The epilepsy disorder occurs when the localized electrical activity of neurons suffers from an imbalance. Epilepsy has become the third most common neurological disorder after stroke and dementia -it is believed that affects 0.5 - 1.5% of the world population. It mainly affects children under 10 and people over 65, being more common in developing countries and in disadvantaged socioeconomic classes. Its possible diagnose is via the analysis of electroencephalographic (EEG) signals. Nowadays, since both its appropriate diagnosis and the accurate epileptic source localization must be fulfilled, computational systems are used to support the diagnosis procedure. Broadly, such systems perform the automatic diagnostic-assistance into four main stages, namely: EEG signal acquisition, preprocessing, characterization and classification. Once acquired and preprocessed, EEG signals must be properly represented to be subsequently classified into diagnostic categories (absence or any level of presence of seizure activity). Despite there exists a wide range of alternatives to characterize and classify EEG signals for epilepsy analysis purposes, many key aspects related to the accuracy, computational cost, and physiological interpretation are still considered as open issues. In this connection, in this work, an exploratory study of EEG signal processing techniques is proposed, aimed at identifying the most adequate state-of-the-art techniques for characterizing and classifying epileptic seizures. To do so, a comparative study is designed and developed on several subsets of features (namely, statistical measures on both the original signals and the spectral transformation thereof), as well as some representative classifiers (linear discriminant analysis classifier (LDC), quadratic discriminant analysis classifier (QDC), k-nearest neighbor (kNN) and support vector machine (SVM)). Proposed system validation is carried out by means of an exhaustive experimental setup over a gold standard database from the UCI Machine Learning Repository, so-named: "Epileptic Seizure Recognition Data Set". As remarkable results, it is experimentally proved that a characterization process based on statistical indices from wavelet-transform-driven decompositions, and the support vector machines as classifiers are the most suitable approaches for designing an automatic system to identify epilepsy-diagnosed EEG signals. As well, the overall performance of the obtained pattern recognition system (for the bi-class scenario) -in terms of confusion matrix-based measurements- amounts 96%, 85% and 98% of classification performance, sensitivity, and specificity, respectively.
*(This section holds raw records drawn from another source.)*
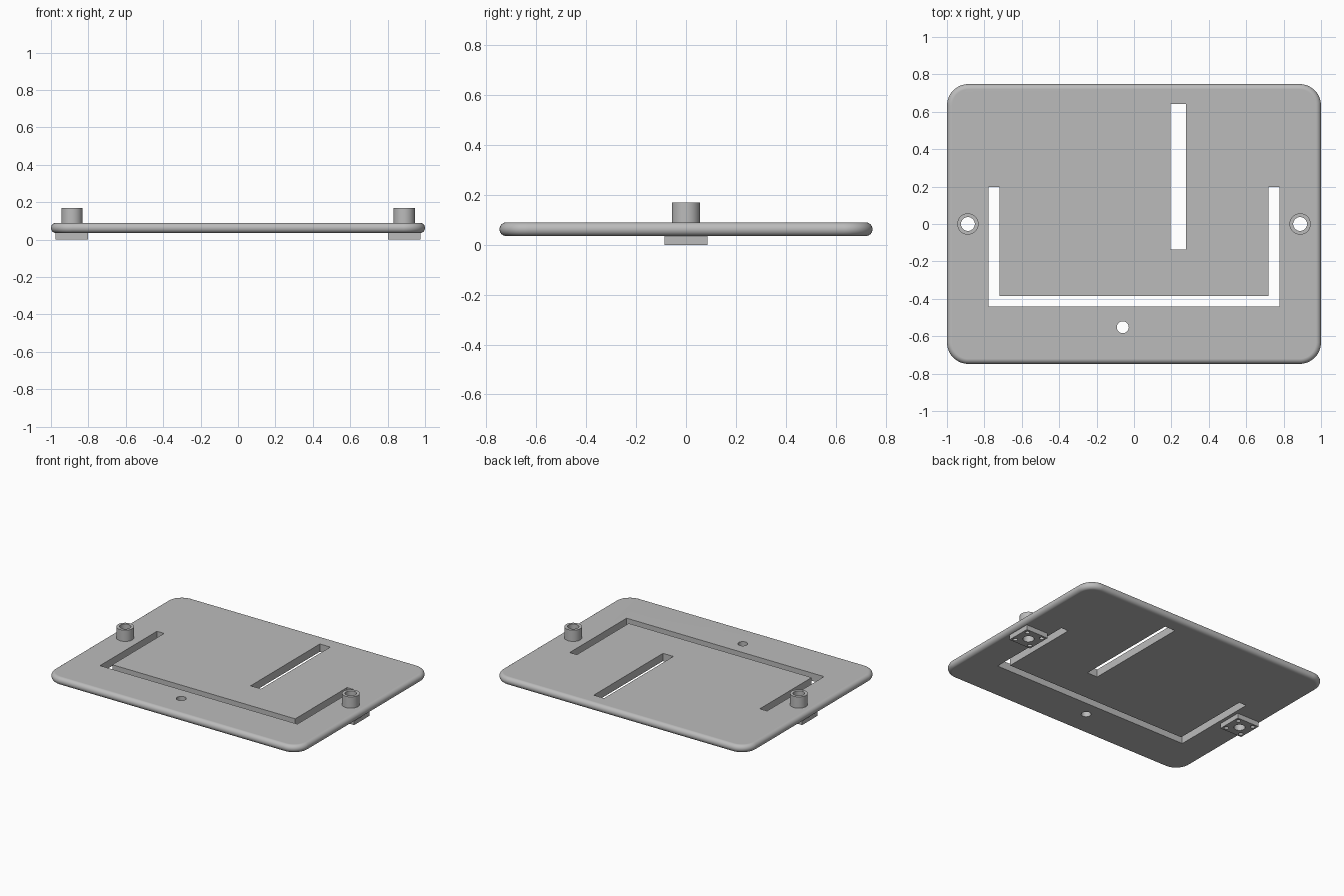
import bpy, bmesh
from math import sin, cos, pi, radians

if "Cube" in bpy.data.objects:
    bpy.data.objects.remove(bpy.data.objects["Cube"])

GREY = 0.5
grey = bpy.data.materials.new("plain grey")
grey.use_nodes = True
grey.diffuse_color = (GREY, GREY, GREY, 1)
grey.node_tree.nodes["Principled BSDF"].inputs["Base Color"].default_value = (GREY, GREY, GREY, 1)

PLATE_BOTTOM, PLATE_TOP = 0.035, 0.09
BOSS_X, BORE = 0.888, 0.037


def make_object(name, bm):
    bmesh.ops.recalc_face_normals(bm, faces=bm.faces)
    mesh = bpy.data.meshes.new(name)
    bm.to_mesh(mesh)
    bm.free()
    mesh.materials.append(grey)
    obj = bpy.data.objects.new(name, mesh)
    bpy.context.collection.objects.link(obj)
    return obj


def loft(bm, rings):
    """Skin equal-length closed rings and cap both ends."""
    loops = [[bm.verts.new(p) for p in ring] for ring in rings]
    for a, b in zip(loops, loops[1:]):
        for i in range(len(a)):
            j = (i + 1) % len(a)
            bm.faces.new((a[i], a[j], b[j], b[i]))
    bm.faces.new(loops[0][::-1])
    bm.faces.new(loops[-1])


def prism(bm, outline, z0, z1):
    loft(bm, [[(x, y, z) for x, y in outline] for z in (z0, z1)])


def rect(x0, x1, y0, y1):
    return [(x0, y0), (x1, y0), (x1, y1), (x0, y1)]


def circle(x, y, r, n=40):
    return [(x + r * cos(2 * pi * i / n), y + r * sin(2 * pi * i / n)) for i in range(n)]


def rounded_rect(hx, hy, r, n=12):
    pts = []
    for q, (sx, sy) in enumerate(((1, 1), (-1, 1), (-1, -1), (1, -1))):
        for i in range(n + 1):
            a = pi / 2 * (q + i / n)
            pts.append((sx * (hx - r) + r * cos(a), sy * (hy - r) + r * sin(a)))
    return pts


def cut(obj, cutter):
    mod = obj.modifiers.new("cut", "BOOLEAN")
    mod.operation, mod.solver, mod.object = "DIFFERENCE", "EXACT", cutter
    select(obj)
    bpy.ops.object.modifier_apply(modifier=mod.name)


def select(obj):
    bpy.ops.object.select_all(action="DESELECT")
    obj.select_set(True)
    bpy.context.view_layer.objects.active = obj


def finish(obj):
    select(obj)
    bpy.ops.object.shade_smooth_by_angle(angle=radians(30))
    mod = obj.modifiers.new("flat face normals", "WEIGHTED_NORMAL")
    mod.keep_sharp = True


# Plate with a fully rounded rim
bm = bmesh.new()
half = (PLATE_TOP - PLATE_BOTTOM) / 2
rings = []
for i in range(13):
    a = -pi / 2 + pi * i / 12
    inset = half * (1 - cos(a))
    z = PLATE_BOTTOM + half * (1 + sin(a))
    rings.append([(x, y, z) for x, y in rounded_rect(1 - inset, 0.748 - inset, 0.115 - inset)])
loft(bm, rings)
plate = make_object("plate", bm)

# Openings through the plate: U slot, straight slot, small hole, boss bores
bm = bmesh.new()
u_slot = [(-0.777, -0.442), (0.777, -0.442), (0.777, 0.198), (0.72, 0.198),
          (0.72, -0.385), (-0.72, -0.385), (-0.72, 0.198), (-0.777, 0.198)]
openings = [u_slot, rect(0.195, 0.277, -0.137, 0.642), circle(-0.06, -0.552, 0.032)]
openings += [circle(s * BOSS_X, 0, BORE) for s in (-1, 1)]
for outline in openings:
    prism(bm, outline, -0.2, 0.4)
plate_cutter = make_object("plate_cutter", bm)
cut(plate, plate_cutter)
finish(plate)

# Bored bosses on top, square feet with corner holes below
for side, s in (("left", 1), ("right", -1)):
    x = s * BOSS_X
    bm = bmesh.new()
    prism(bm, circle(x, 0, 0.057), PLATE_TOP, 0.17)
    boss = make_object(side + "_boss", bm)

    bm = bmesh.new()
    prism(bm, rect(x - 0.087, x + 0.087, -0.087, 0.087), 0, PLATE_BOTTOM)
    foot = make_object(side + "_foot", bm)

    bm = bmesh.new()
    for dx in (-1, 1):
        for dy in (-1, 1):
            prism(bm, circle(x + dx * 0.06, dy * 0.06, 0.015, 20), -0.1, 0.1)
    hole_cutter = make_object("hole_cutter", bm)

    cut(foot, hole_cutter)
    for part in (boss, foot):
        cut(part, plate_cutter)
        finish(part)
    bpy.data.objects.remove(hole_cutter)

bpy.data.objects.remove(plate_cutter)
Graphic Interface

The interface application allows replicating the results in an interactive way. The application is very intuitive and practical. It has four main sections: features, classification, plotting, and tables. And four external buttons: Load data, exit, about and manual. The figure above shows how this graphic interface looks like.

To replicate the experiments first it is necessary to load the original dataset called "Epileptic seizure recognition data set" from the corresponding path where the file is located. Then, in the feature section, the extraction and selection of features are performed. In the classification section, it is necessary to choose the experiment to replicate. After, with the classification button, the process is started. When the process is finished, in the plotting section you can be able to generate the box plot or ROC curve of any experiment. Finally, in the tables section, you can generate a table of any experiment with the statistical measure that you choose. A video-tutorial is attached below for a better understanding of how it works.


Source Code


 Emil Darío Vega Gualán
Information Technology Engineer
 Curriculum Vitae